_Exercise prompt_
Give the records again exactly as written. Leave out the pictures.

# # # # #

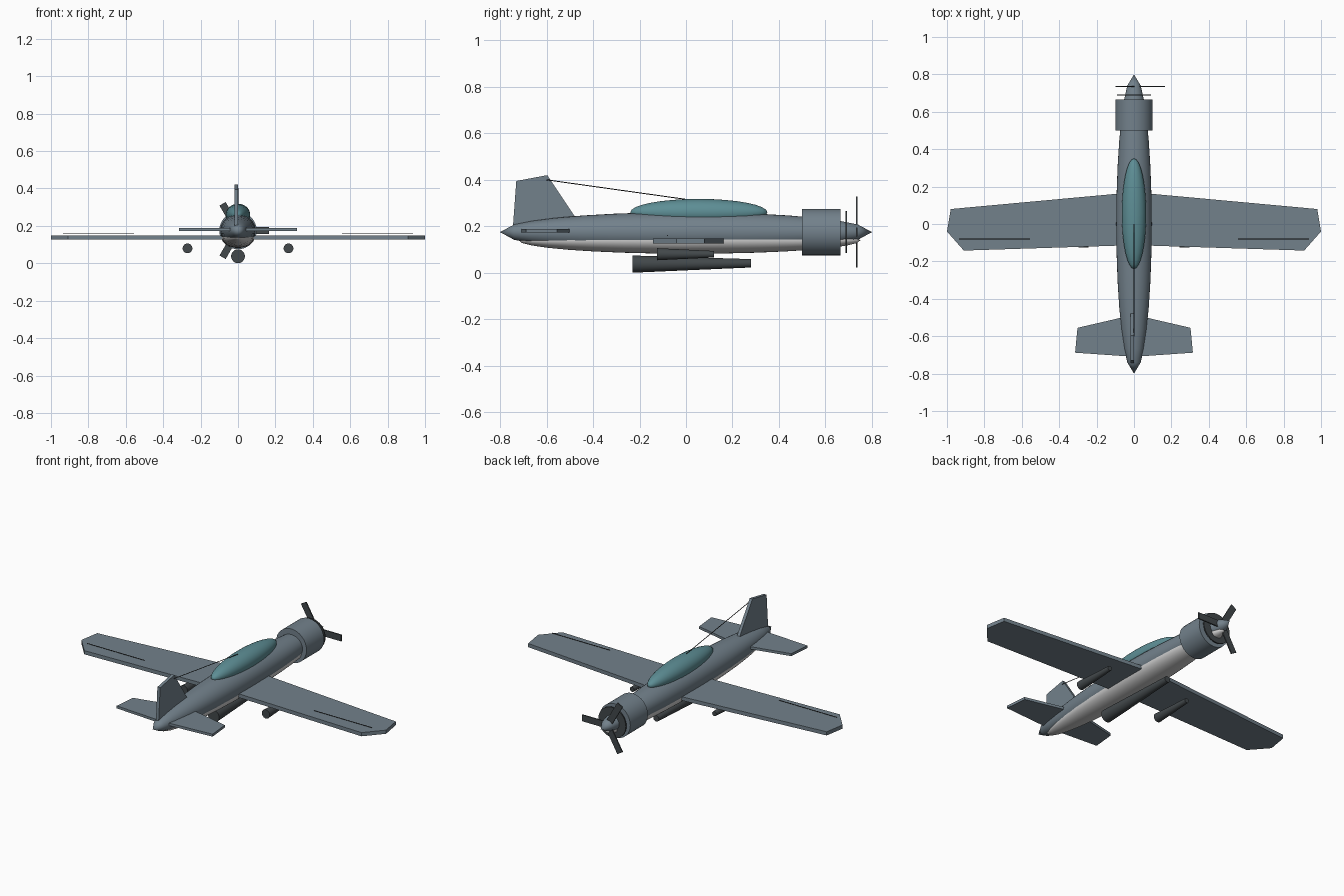
import bpy, bmesh, math
from mathutils import Matrix, Vector

if "Cube" in bpy.data.objects:
    bpy.data.objects.remove(bpy.data.objects["Cube"])


def material(name, rgb):
    m = bpy.data.materials.new(name)
    m.diffuse_color = (*rgb, 1)
    m.use_nodes = True
    m.node_tree.nodes["Principled BSDF"].inputs["Base Color"].default_value = m.diffuse_color
    return m


SKIN = material("blue_grey", (0.17, 0.22, 0.26))
GLASS = material("teal_glass", (0.11, 0.27, 0.30))
PALE = material("pale_grey", (0.72, 0.72, 0.71))
DARK = material("dark_grey", (0.055, 0.065, 0.07))
BLACK = material("black", (0.02, 0.02, 0.02))


def finish(name, bm, mat, smooth=False):
    bmesh.ops.recalc_face_normals(bm, faces=bm.faces)
    me = bpy.data.meshes.new(name)
    bm.to_mesh(me)
    bm.free()
    ob = bpy.data.objects.new(name, me)
    bpy.context.collection.objects.link(ob)
    me.materials.append(mat)
    if smooth:
        bpy.context.view_layer.objects.active = ob
        ob.select_set(True)
        bpy.ops.object.shade_smooth_by_angle(angle=math.radians(35))
        ob.select_set(False)
    return ob


def spindle(name, centre, radii, mat, pointed=False, segs=32):
    """Ellipsoid along y; optionally with straight conical tips."""
    steps = [i * 11.25 for i in range(2 if pointed else 1, 15 if pointed else 16)]
    bm = bmesh.new()
    rings = []
    for a in map(math.radians, steps):
        rings.append([bm.verts.new((
            centre[0] + radii[0] * math.sin(a) * math.cos(t),
            centre[1] - radii[1] * math.cos(a),
            centre[2] + radii[2] * math.sin(a) * math.sin(t)))
            for t in (2 * math.pi * k / segs for k in range(segs))])
    for r, s in zip(rings, rings[1:]):
        for k in range(segs):
            n = (k + 1) % segs
            bm.faces.new((r[k], r[n], s[n], s[k]))
    for ring, sign in ((rings[0], -1), (rings[-1], 1)):
        tip = bm.verts.new((centre[0], centre[1] + sign * radii[1], centre[2]))
        for k in range(segs):
            bm.faces.new((ring[k], ring[(k + 1) % segs], tip))
    return finish(name, bm, mat, True)


def rod(name, a, b, r1, r2, mat, segs=32):
    """Round rod or cone from a to b."""
    a, b = Vector(a), Vector(b)
    d = b - a
    bm = bmesh.new()
    bmesh.ops.create_cone(
        bm, cap_ends=True, segments=segs, radius1=r1, radius2=r2, depth=d.length,
        matrix=Matrix.Translation((a + b) / 2) @ d.to_track_quat('Z', 'Y').to_matrix().to_4x4())
    return finish(name, bm, mat, True)


def plate(name, outline, thickness, mat):
    """Flat outline (3D points) extruded along the thickness vector."""
    bm = bmesh.new()
    face = bm.faces.new([bm.verts.new(p) for p in outline])
    ext = bmesh.ops.extrude_face_region(bm, geom=[face], use_keep_orig=True)
    verts = [v for v in ext["geom"] if isinstance(v, bmesh.types.BMVert)]
    bmesh.ops.translate(bm, verts=verts, vec=thickness)
    return finish(name, bm, mat)


def mirrored(half, z):
    """Half outline from the centre line, mirrored in x."""
    return [(x, y, z) for x, y in half] + [(-x, y, z) for x, y in reversed(half) if x > 0]


AXIS = 0.175

# Body, belly and canopy
spindle("fuselage", (0, 0, AXIS), (0.095, 0.80, 0.086), SKIN, pointed=True)
spindle("belly", (0, 0.015, 0.14), (0.088, 0.735, 0.058), PALE)
spindle("canopy", (0, 0.055, 0.26), (0.065, 0.295, 0.058), GLASS)

# Engine cowling and dark front plate
rod("cowling", (0, 0.50, AXIS), (0, 0.665, AXIS), 0.10, 0.10, SKIN)
rod("engine_disc", (0, 0.686, AXIS), (0, 0.693, AXIS), 0.09, 0.09, DARK)

# Propeller blades
for i in range(3):
    bm = bmesh.new()
    bmesh.ops.create_cube(
        bm, size=1,
        matrix=Matrix.Translation((0, 0.735, AXIS))
        @ Matrix.Rotation(math.radians(120 * i), 4, 'Y')
        @ Matrix.Translation((0.0825, 0, 0)) @ Matrix.Diagonal((0.165, 0.007, 0.038, 1)))
    finish(f"propeller_blade_{i + 1}", bm, DARK)

# Main wing and tailplane
plate("wing", mirrored([(0, 0.17), (0.98, 0.08), (1.0, -0.04), (0.91, -0.142), (0, -0.113)], 0.126),
      (0, 0, 0.022), SKIN)
plate("tailplane", mirrored([(0, -0.485), (0.302, -0.555), (0.315, -0.688), (0, -0.71)], 0.173),
      (0, 0, 0.015), SKIN)

# Vertical fin
plate("fin", [(-0.018, y, z) for y, z in
              ((-0.745, 0.19), (-0.73, 0.395), (-0.597, 0.42), (-0.46, 0.215))],
      (0.018, 0, 0), SKIN)

# Stores below the wing and body, and aileron lines
rod("centre_tank", (0, -0.23, 0.0375), (0, 0.28, 0.041), 0.037, 0.018, DARK)
for side, s in (("left", -1), ("right", 1)):
    rod(f"{side}_wing_pod", (s * 0.27, -0.125, 0.08), (s * 0.27, 0.12, 0.08), 0.026, 0.014, DARK)
    rod(f"{side}_aileron_line", (s * 0.555, -0.08, 0.161), (s * 0.935, -0.08, 0.161),
        0.002, 0.002, BLACK, 6)

# Aerial wire from fin to canopy
rod("aerial_wire", (0, -0.60, 0.40), (0, 0.0, 0.316), 0.002, 0.002, BLACK, 6)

# # # # #

_Your response_
import bpy, bmesh, math
from mathutils import Matrix, Vector

if "Cube" in bpy.data.objects:
    bpy.data.objects.remove(bpy.data.objects["Cube"])


def material(name, rgb):
    m = bpy.data.materials.new(name)
    m.diffuse_color = (*rgb, 1)
    m.use_nodes = True
    m.node_tree.nodes["Principled BSDF"].inputs["Base Color"].default_value = m.diffuse_color
    return m


SKIN = material("blue_grey", (0.17, 0.22, 0.26))
GLASS = material("teal_glass", (0.11, 0.27, 0.30))
PALE = material("pale_grey", (0.72, 0.72, 0.71))
DARK = material("dark_grey", (0.055, 0.065, 0.07))
BLACK = material("black", (0.02, 0.02, 0.02))


def finish(name, bm, mat, smooth=False):
    bmesh.ops.recalc_face_normals(bm, faces=bm.faces)
    me = bpy.data.meshes.new(name)
    bm.to_mesh(me)
    bm.free()
    ob = bpy.data.objects.new(name, me)
    bpy.context.collection.objects.link(ob)
    me.materials.append(mat)
    if smooth:
        bpy.context.view_layer.objects.active = ob
        ob.select_set(True)
        bpy.ops.object.shade_smooth_by_angle(angle=math.radians(35))
        ob.select_set(False)
    return ob


def spindle(name, centre, radii, mat, pointed=False, segs=32):
    """Ellipsoid along y; optionally with straight conical tips."""
    steps = [i * 11.25 for i in range(2 if pointed else 1, 15 if pointed else 16)]
    bm = bmesh.new()
    rings = []
    for a in map(math.radians, steps):
        rings.append([bm.verts.new((
            centre[0] + radii[0] * math.sin(a) * math.cos(t),
            centre[1] - radii[1] * math.cos(a),
            centre[2] + radii[2] * math.sin(a) * math.sin(t)))
            for t in (2 * math.pi * k / segs for k in range(segs))])
    for r, s in zip(rings, rings[1:]):
        for k in range(segs):
            n = (k + 1) % segs
            bm.faces.new((r[k], r[n], s[n], s[k]))
    for ring, sign in ((rings[0], -1), (rings[-1], 1)):
        tip = bm.verts.new((centre[0], centre[1] + sign * radii[1], centre[2]))
        for k in range(segs):
            bm.faces.new((ring[k], ring[(k + 1) % segs], tip))
    return finish(name, bm, mat, True)


def rod(name, a, b, r1, r2, mat, segs=32):
    """Round rod or cone from a to b."""
    a, b = Vector(a), Vector(b)
    d = b - a
    bm = bmesh.new()
    bmesh.ops.create_cone(
        bm, cap_ends=True, segments=segs, radius1=r1, radius2=r2, depth=d.length,
        matrix=Matrix.Translation((a + b) / 2) @ d.to_track_quat('Z', 'Y').to_matrix().to_4x4())
    return finish(name, bm, mat, True)


def plate(name, outline, thickness, mat):
    """Flat outline (3D points) extruded along the thickness vector."""
    bm = bmesh.new()
    face = bm.faces.new([bm.verts.new(p) for p in outline])
    ext = bmesh.ops.extrude_face_region(bm, geom=[face], use_keep_orig=True)
    verts = [v for v in ext["geom"] if isinstance(v, bmesh.types.BMVert)]
    bmesh.ops.translate(bm, verts=verts, vec=thickness)
    return finish(name, bm, mat)


def mirrored(half, z):
    """Half outline from the centre line, mirrored in x."""
    return [(x, y, z) for x, y in half] + [(-x, y, z) for x, y in reversed(half) if x > 0]


AXIS = 0.175

# Body, belly and canopy
spindle("fuselage", (0, 0, AXIS), (0.095, 0.80, 0.086), SKIN, pointed=True)
spindle("belly", (0, 0.015, 0.14), (0.088, 0.735, 0.058), PALE)
spindle("canopy", (0, 0.055, 0.26), (0.065, 0.295, 0.058), GLASS)

# Engine cowling and dark front plate
rod("cowling", (0, 0.50, AXIS), (0, 0.665, AXIS), 0.10, 0.10, SKIN)
rod("engine_disc", (0, 0.686, AXIS), (0, 0.693, AXIS), 0.09, 0.09, DARK)

# Propeller blades
for i in range(3):
    bm = bmesh.new()
    bmesh.ops.create_cube(
        bm, size=1,
        matrix=Matrix.Translation((0, 0.735, AXIS))
        @ Matrix.Rotation(math.radians(120 * i), 4, 'Y')
        @ Matrix.Translation((0.0825, 0, 0)) @ Matrix.Diagonal((0.165, 0.007, 0.038, 1)))
    finish(f"propeller_blade_{i + 1}", bm, DARK)

# Main wing and tailplane
plate("wing", mirrored([(0, 0.17), (0.98, 0.08), (1.0, -0.04), (0.91, -0.142), (0, -0.113)], 0.126),
      (0, 0, 0.022), SKIN)
plate("tailplane", mirrored([(0, -0.485), (0.302, -0.555), (0.315, -0.688), (0, -0.71)], 0.173),
      (0, 0, 0.015), SKIN)

# Vertical fin
plate("fin", [(-0.018, y, z) for y, z in
              ((-0.745, 0.19), (-0.73, 0.395), (-0.597, 0.42), (-0.46, 0.215))],
      (0.018, 0, 0), SKIN)

# Stores below the wing and body, and aileron lines
rod("centre_tank", (0, -0.23, 0.0375), (0, 0.28, 0.041), 0.037, 0.018, DARK)
for side, s in (("left", -1), ("right", 1)):
    rod(f"{side}_wing_pod", (s * 0.27, -0.125, 0.08), (s * 0.27, 0.12, 0.08), 0.026, 0.014, DARK)
    rod(f"{side}_aileron_line", (s * 0.555, -0.08, 0.161), (s * 0.935, -0.08, 0.161),
        0.002, 0.002, BLACK, 6)

# Aerial wire from fin to canopy
rod("aerial_wire", (0, -0.60, 0.40), (0, 0.0, 0.316), 0.002, 0.002, BLACK, 6)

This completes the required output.